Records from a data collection
____

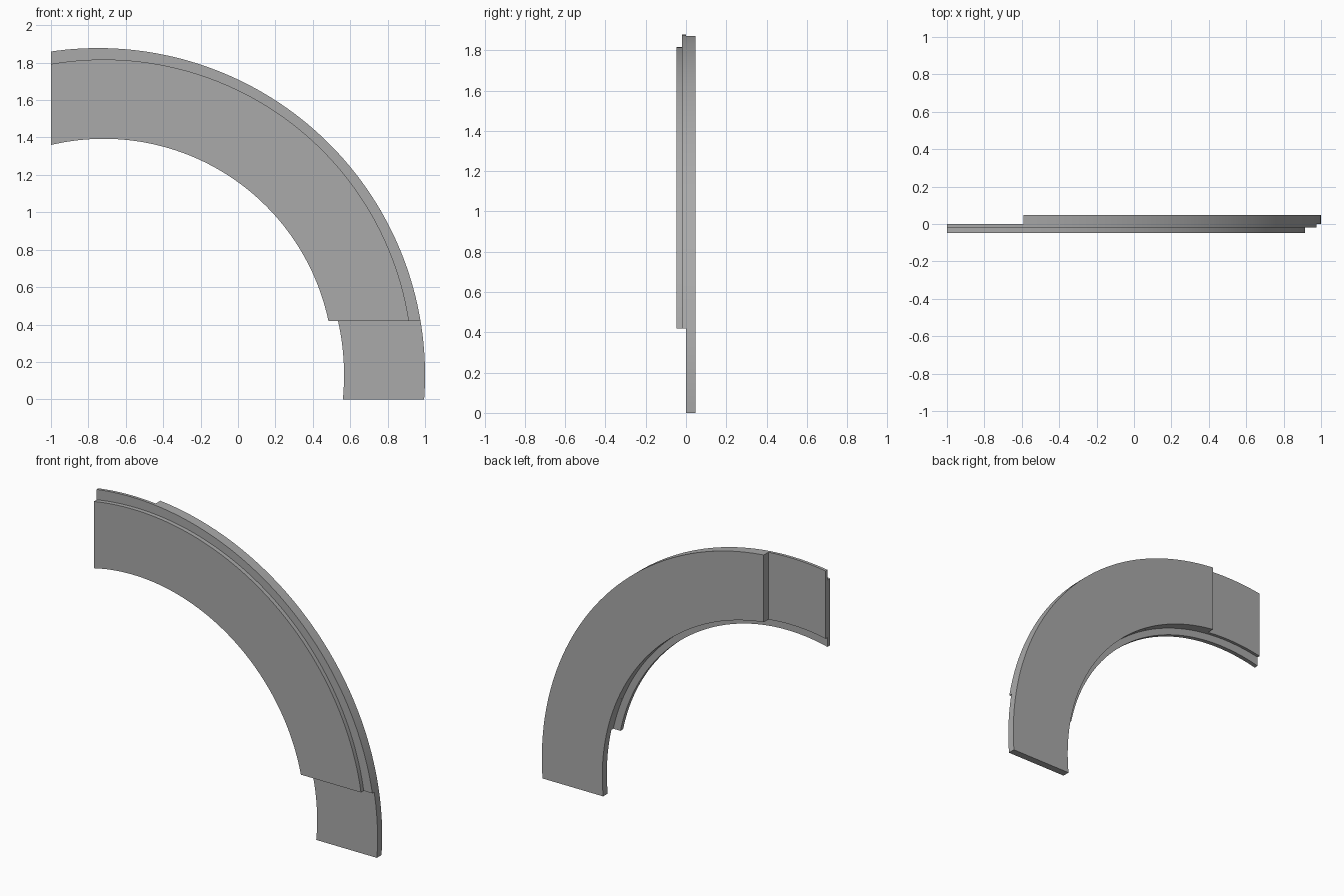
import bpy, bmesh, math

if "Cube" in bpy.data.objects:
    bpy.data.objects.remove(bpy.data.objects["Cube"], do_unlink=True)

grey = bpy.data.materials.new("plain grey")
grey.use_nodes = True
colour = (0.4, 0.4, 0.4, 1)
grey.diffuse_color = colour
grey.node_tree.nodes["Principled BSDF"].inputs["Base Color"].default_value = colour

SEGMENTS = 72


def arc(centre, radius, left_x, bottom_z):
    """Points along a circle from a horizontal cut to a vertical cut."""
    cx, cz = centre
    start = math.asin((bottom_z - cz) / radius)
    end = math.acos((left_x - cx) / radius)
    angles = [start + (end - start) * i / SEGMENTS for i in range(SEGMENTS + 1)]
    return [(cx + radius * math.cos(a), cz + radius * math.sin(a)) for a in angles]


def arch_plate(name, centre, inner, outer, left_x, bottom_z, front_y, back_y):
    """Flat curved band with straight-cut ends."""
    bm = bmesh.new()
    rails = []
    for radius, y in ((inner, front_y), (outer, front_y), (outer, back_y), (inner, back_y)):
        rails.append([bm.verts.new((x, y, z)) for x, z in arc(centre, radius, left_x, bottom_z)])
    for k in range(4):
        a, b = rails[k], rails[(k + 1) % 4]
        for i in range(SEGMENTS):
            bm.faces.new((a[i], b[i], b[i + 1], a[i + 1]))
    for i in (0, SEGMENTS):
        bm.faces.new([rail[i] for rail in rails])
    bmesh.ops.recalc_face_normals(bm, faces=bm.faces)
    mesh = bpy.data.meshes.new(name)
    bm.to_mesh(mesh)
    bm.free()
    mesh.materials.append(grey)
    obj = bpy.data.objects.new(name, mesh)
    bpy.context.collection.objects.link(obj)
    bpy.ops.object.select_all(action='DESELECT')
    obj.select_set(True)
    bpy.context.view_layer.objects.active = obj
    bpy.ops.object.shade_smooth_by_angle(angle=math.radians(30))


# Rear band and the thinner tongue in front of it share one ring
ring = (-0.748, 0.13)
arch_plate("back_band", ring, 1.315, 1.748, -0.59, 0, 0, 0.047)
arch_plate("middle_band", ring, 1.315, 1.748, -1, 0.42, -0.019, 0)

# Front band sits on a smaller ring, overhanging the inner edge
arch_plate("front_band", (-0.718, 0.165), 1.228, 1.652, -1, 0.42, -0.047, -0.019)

____

AIM OF THE EXERCISE
Could the data be reproduced exactly, with the pictures omitted?

WRITTEN ANSWER
import bpy, bmesh, math

if "Cube" in bpy.data.objects:
    bpy.data.objects.remove(bpy.data.objects["Cube"], do_unlink=True)

grey = bpy.data.materials.new("plain grey")
grey.use_nodes = True
colour = (0.4, 0.4, 0.4, 1)
grey.diffuse_color = colour
grey.node_tree.nodes["Principled BSDF"].inputs["Base Color"].default_value = colour

SEGMENTS = 72


def arc(centre, radius, left_x, bottom_z):
    """Points along a circle from a horizontal cut to a vertical cut."""
    cx, cz = centre
    start = math.asin((bottom_z - cz) / radius)
    end = math.acos((left_x - cx) / radius)
    angles = [start + (end - start) * i / SEGMENTS for i in range(SEGMENTS + 1)]
    return [(cx + radius * math.cos(a), cz + radius * math.sin(a)) for a in angles]


def arch_plate(name, centre, inner, outer, left_x, bottom_z, front_y, back_y):
    """Flat curved band with straight-cut ends."""
    bm = bmesh.new()
    rails = []
    for radius, y in ((inner, front_y), (outer, front_y), (outer, back_y), (inner, back_y)):
        rails.append([bm.verts.new((x, y, z)) for x, z in arc(centre, radius, left_x, bottom_z)])
    for k in range(4):
        a, b = rails[k], rails[(k + 1) % 4]
        for i in range(SEGMENTS):
            bm.faces.new((a[i], b[i], b[i + 1], a[i + 1]))
    for i in (0, SEGMENTS):
        bm.faces.new([rail[i] for rail in rails])
    bmesh.ops.recalc_face_normals(bm, faces=bm.faces)
    mesh = bpy.data.meshes.new(name)
    bm.to_mesh(mesh)
    bm.free()
    mesh.materials.append(grey)
    obj = bpy.data.objects.new(name, mesh)
    bpy.context.collection.objects.link(obj)
    bpy.ops.object.select_all(action='DESELECT')
    obj.select_set(True)
    bpy.context.view_layer.objects.active = obj
    bpy.ops.object.shade_smooth_by_angle(angle=math.radians(30))


# Rear band and the thinner tongue in front of it share one ring
ring = (-0.748, 0.13)
arch_plate("back_band", ring, 1.315, 1.748, -0.59, 0, 0, 0.047)
arch_plate("middle_band", ring, 1.315, 1.748, -1, 0.42, -0.019, 0)

# Front band sits on a smaller ring, overhanging the inner edge
arch_plate("front_band", (-0.718, 0.165), 1.228, 1.652, -1, 0.42, -0.047, -0.019)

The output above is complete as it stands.